> Records to process:
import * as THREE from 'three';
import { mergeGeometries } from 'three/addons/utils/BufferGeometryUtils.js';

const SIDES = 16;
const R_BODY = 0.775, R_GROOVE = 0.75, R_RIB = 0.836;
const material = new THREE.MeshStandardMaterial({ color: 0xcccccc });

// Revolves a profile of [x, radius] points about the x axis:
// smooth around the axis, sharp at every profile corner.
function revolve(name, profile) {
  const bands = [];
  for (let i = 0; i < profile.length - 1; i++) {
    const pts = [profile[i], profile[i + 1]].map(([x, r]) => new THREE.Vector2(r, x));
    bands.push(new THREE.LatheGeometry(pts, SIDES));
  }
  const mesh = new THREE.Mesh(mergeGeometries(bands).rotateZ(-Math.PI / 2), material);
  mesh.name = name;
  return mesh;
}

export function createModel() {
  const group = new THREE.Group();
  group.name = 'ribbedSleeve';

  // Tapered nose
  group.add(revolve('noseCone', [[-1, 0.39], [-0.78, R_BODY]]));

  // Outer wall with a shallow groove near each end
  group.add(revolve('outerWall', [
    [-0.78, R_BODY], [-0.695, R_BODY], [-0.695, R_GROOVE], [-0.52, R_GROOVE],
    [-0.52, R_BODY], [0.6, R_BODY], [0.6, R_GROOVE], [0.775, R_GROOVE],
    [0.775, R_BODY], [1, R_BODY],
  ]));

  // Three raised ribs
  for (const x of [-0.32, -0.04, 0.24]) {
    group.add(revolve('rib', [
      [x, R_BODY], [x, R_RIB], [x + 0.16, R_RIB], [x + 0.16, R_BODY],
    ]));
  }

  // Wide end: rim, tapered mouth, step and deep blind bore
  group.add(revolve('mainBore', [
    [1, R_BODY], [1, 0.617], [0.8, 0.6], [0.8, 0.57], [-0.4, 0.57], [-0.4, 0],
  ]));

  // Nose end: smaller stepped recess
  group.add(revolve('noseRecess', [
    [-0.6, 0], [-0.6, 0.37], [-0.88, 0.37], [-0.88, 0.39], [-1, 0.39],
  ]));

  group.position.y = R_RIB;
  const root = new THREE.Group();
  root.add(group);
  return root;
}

> Your assignment:
Set out the records again, exactly as they appear above.

> Answer space:
import * as THREE from 'three';
import { mergeGeometries } from 'three/addons/utils/BufferGeometryUtils.js';

const SIDES = 16;
const R_BODY = 0.775, R_GROOVE = 0.75, R_RIB = 0.836;
const material = new THREE.MeshStandardMaterial({ color: 0xcccccc });

// Revolves a profile of [x, radius] points about the x axis:
// smooth around the axis, sharp at every profile corner.
function revolve(name, profile) {
  const bands = [];
  for (let i = 0; i < profile.length - 1; i++) {
    const pts = [profile[i], profile[i + 1]].map(([x, r]) => new THREE.Vector2(r, x));
    bands.push(new THREE.LatheGeometry(pts, SIDES));
  }
  const mesh = new THREE.Mesh(mergeGeometries(bands).rotateZ(-Math.PI / 2), material);
  mesh.name = name;
  return mesh;
}

export function createModel() {
  const group = new THREE.Group();
  group.name = 'ribbedSleeve';

  // Tapered nose
  group.add(revolve('noseCone', [[-1, 0.39], [-0.78, R_BODY]]));

  // Outer wall with a shallow groove near each end
  group.add(revolve('outerWall', [
    [-0.78, R_BODY], [-0.695, R_BODY], [-0.695, R_GROOVE], [-0.52, R_GROOVE],
    [-0.52, R_BODY], [0.6, R_BODY], [0.6, R_GROOVE], [0.775, R_GROOVE],
    [0.775, R_BODY], [1, R_BODY],
  ]));

  // Three raised ribs
  for (const x of [-0.32, -0.04, 0.24]) {
    group.add(revolve('rib', [
      [x, R_BODY], [x, R_RIB], [x + 0.16, R_RIB], [x + 0.16, R_BODY],
    ]));
  }

  // Wide end: rim, tapered mouth, step and deep blind bore
  group.add(revolve('mainBore', [
    [1, R_BODY], [1, 0.617], [0.8, 0.6], [0.8, 0.57], [-0.4, 0.57], [-0.4, 0],
  ]));

  // Nose end: smaller stepped recess
  group.add(revolve('noseRecess', [
    [-0.6, 0], [-0.6, 0.37], [-0.88, 0.37], [-0.88, 0.39], [-1, 0.39],
  ]));

  group.position.y = R_RIB;
  const root = new THREE.Group();
  root.add(group);
  return root;
}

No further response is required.